#### Task to complete:
Please retype the data that follows, starting at the line containing "box(bm, -0.025, 0.025, 0.965, 1.0, 0.027, 0.05)" and stopping after the last line.

Top of Available data

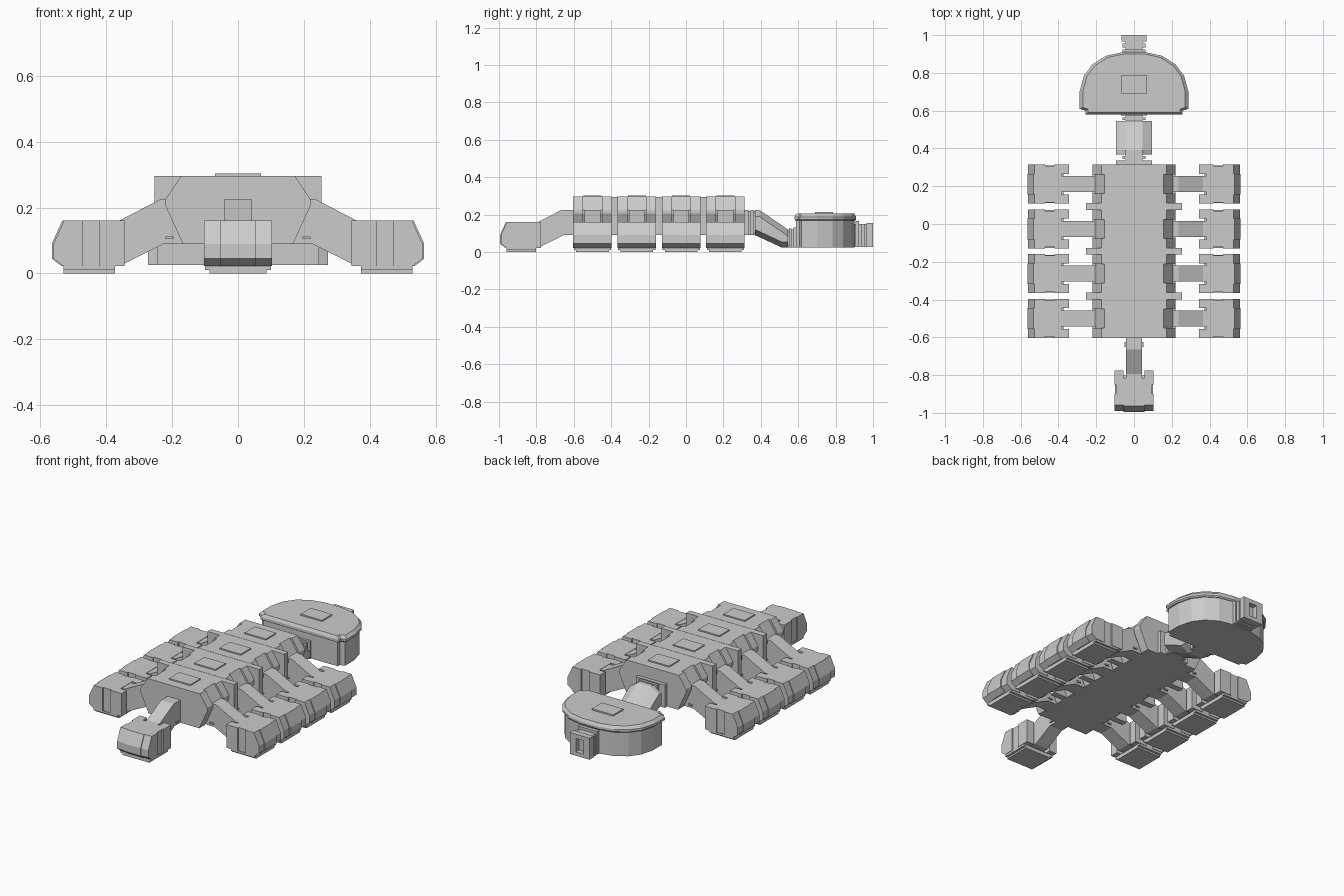
import bpy, bmesh
from math import radians
from mathutils import Matrix, Vector

if "Cube" in bpy.data.objects:
    bpy.data.objects.remove(bpy.data.objects["Cube"])

grey = bpy.data.materials.new("light_grey")
grey.use_nodes = True
colour = (0.6, 0.6, 0.6, 1)
grey.diffuse_color = colour
grey.node_tree.nodes["Principled BSDF"].inputs["Base Color"].default_value = colour


def loft(bm, rings):
    """Skin a list of matching closed rings and cap both ends."""
    loops = [[bm.verts.new(p) for p in ring] for ring in rings]
    for a, b in zip(loops, loops[1:]):
        for i in range(len(a)):
            j = (i + 1) % len(a)
            bm.faces.new((a[i], a[j], b[j], b[i]))
    bm.faces.new(loops[0])
    bm.faces.new(loops[-1])


def slab(bm, profile, y0, y1):
    """Extrude an x-z profile along y."""
    loft(bm, [[(x, y, z) for x, z in profile] for y in (y0, y1)])


def box(bm, x0, x1, y0, y1, z0, z1):
    slab(bm, [(x0, z0), (x1, z0), (x1, z1), (x0, z1)], y0, y1)


def finish(name, bm, matrix=Matrix()):
    bmesh.ops.recalc_face_normals(bm, faces=bm.faces)
    mesh = bpy.data.meshes.new(name)
    bm.to_mesh(mesh)
    bm.free()
    mesh.materials.append(grey)
    obj = bpy.data.objects.new(name, mesh)
    obj.matrix_world = matrix
    bpy.context.collection.objects.link(obj)
    return obj


def hull_section(top, middle, bottom):
    half = [(bottom, 0.09), (middle, 0.205), (middle, 0.225), (top, 0.296)]
    return half + [(-x, z) for x, z in reversed(half)]


# Hull modules with a recessed band where the arms plug in
centres = [-0.5 + 0.237 * i for i in range(4)]
for y in centres:
    bm = bmesh.new()
    slab(bm, hull_section(0.172, 0.22, 0.167), y - 0.103, y - 0.05)
    slab(bm, hull_section(0.157, 0.207, 0.155), y - 0.05, y + 0.05)
    slab(bm, hull_section(0.172, 0.22, 0.167), y + 0.05, y + 0.103)
    finish("hull_module", bm)
    bm = bmesh.new()
    box(bm, -0.07, 0.07, y - 0.048, y + 0.048, 0.295, 0.303)
    finish("roof_hatch", bm)

# Ribs joining neighbouring modules
for a, b in zip(centres, centres[1:]):
    mid = (a + b) / 2
    bm = bmesh.new()
    box(bm, -0.253, 0.253, mid - 0.018, mid + 0.018, 0.09, 0.295)
    finish("hull_rib", bm)

# Sloping arms and pods, drawn pointing along +x
ARM = [(0.15, 0.225), (0.235, 0.225), (0.365, 0.158), (0.4, 0.158),
       (0.4, 0.03), (0.345, 0.03), (0.225, 0.09), (0.15, 0.09)]
POD_END = [(0.47, 0.022), (0.53, 0.022), (0.56, 0.045), (0.56, 0.09),
           (0.528, 0.16), (0.47, 0.16)]


def arm_and_pod(matrix):
    bm = bmesh.new()
    slab(bm, ARM, -0.042, 0.042)
    for s in (-1, 1):
        box(bm, 0.195, 0.22, s * 0.042, s * 0.05, 0.104, 0.112)
    finish("arm", bm, matrix)
    bm = bmesh.new()
    for s in (-1, 1):
        box(bm, 0.345, 0.385, s * 0.055, s * 0.103, 0.022, 0.16)
    box(bm, 0.385, 0.42, -0.103, 0.103, 0.022, 0.16)
    box(bm, 0.42, 0.47, -0.096, 0.096, 0.022, 0.16)
    slab(bm, POD_END, -0.103, 0.103)
    slab(bm, [(x + 0.005 if x > 0.5 else x, z) for x, z in POD_END], -0.055, 0.055)
    finish("pod", bm, matrix)
    bm = bmesh.new()
    box(bm, 0.373, 0.53, -0.1, 0.1, 0.01, 0.022)
    box(bm, 0.373, 0.53, -0.087, 0.087, 0, 0.01)
    finish("pod_foot", bm, matrix)


for y in centres:
    for turn in (0, 180):
        arm_and_pod(Matrix.Translation((0, y, 0)) @ Matrix.Rotation(radians(turn), 4, "Z"))
arm_and_pod(Matrix.Translation((0, -0.43, 0)) @ Matrix.Rotation(radians(-90), 4, "Z"))

# Faceted passage dropping from the hull to the rear cabin
bm = bmesh.new()
rings = []
for y, low, high in [(0.368, 0.09, 0.225), (0.392, 0.08, 0.225),
                     (0.51, 0.025, 0.145), (0.545, 0.025, 0.12)]:
    side = [(0.045, low), (0.095, low + 0.03), (0.095, high - 0.035), (0.045, high)]
    rings.append([(x, y, z) for x, z in side] + [(-x, y, z) for x, z in reversed(side)])
loft(bm, rings)
finish("rear_passage", bm)

# Collars at both ends of the passage
for y0, y1, half, low, high in [(0.31, 0.335, 0.095, 0.09, 0.225),
                                (0.33, 0.37, 0.045, 0.09, 0.22),
                                (0.344, 0.36, 0.062, 0.09, 0.225),
                                (0.54, 0.6, 0.045, 0.025, 0.12),
                                (0.55, 0.565, 0.062, 0.025, 0.125),
                                (0.575, 0.592, 0.07, 0.025, 0.13)]:
    bm = bmesh.new()
    box(bm, -half, half, y0, y1, low, high)
    finish("passage_collar", bm)

# Rounded rear cabin with an overhanging chamfered lid
half = [(0.258, 0.58), (0.258, 0.6), (0.288, 0.61), (0.288, 0.7), (0.265, 0.785),
        (0.22, 0.845), (0.15, 0.89), (0.06, 0.91)]
outline = half + [(-x, y) for x, y in reversed(half)]


def cabin_ring(z, scale):
    return [(x * scale, 0.74 + (y - 0.74) * scale, z) for x, y in outline]


bm = bmesh.new()
loft(bm, [cabin_ring(0.025, 0.95), cabin_ring(0.172, 0.95)])
finish("rear_cabin", bm)
bm = bmesh.new()
loft(bm, [cabin_ring(z, s) for z, s in [(0.168, 0.97), (0.175, 1), (0.188, 1), (0.205, 0.94)]])
finish("cabin_lid", bm)
bm = bmesh.new()
box(bm, -0.07, 0.07, 0.69, 0.785, 0.204, 0.213)
finish("cabin_hatch", bm)

# Docking port with a tall open frame
bm = bmesh.new()
box(bm, -0.045, 0.045, 0.88, 0.97, 0.03, 0.15)
for y0, y1, w, top in [(0.905, 0.925, 0.062, 0.165), (0.935, 0.955, 0.062, 0.15)]:
    box(bm, -w, w, y0, y1, 0.027, top)
finish("docking_port", bm)
bm = bmesh.new()
for s in (-1, 1):
    box(bm, s * 0.025, s * 0.065, 0.965, 1.0, 0.027, 0.155)
box(bm, -0.025, 0.025, 0.965, 1.0, 0.027, 0.05)
box(bm, -0.025, 0.025, 0.965, 1.0, 0.13, 0.155)
finish("docking_frame", bm)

Bottom of Available data

#### Final answer:
box(bm, -0.025, 0.025, 0.965, 1.0, 0.027, 0.05)
box(bm, -0.025, 0.025, 0.965, 1.0, 0.13, 0.155)
finish("docking_frame", bm)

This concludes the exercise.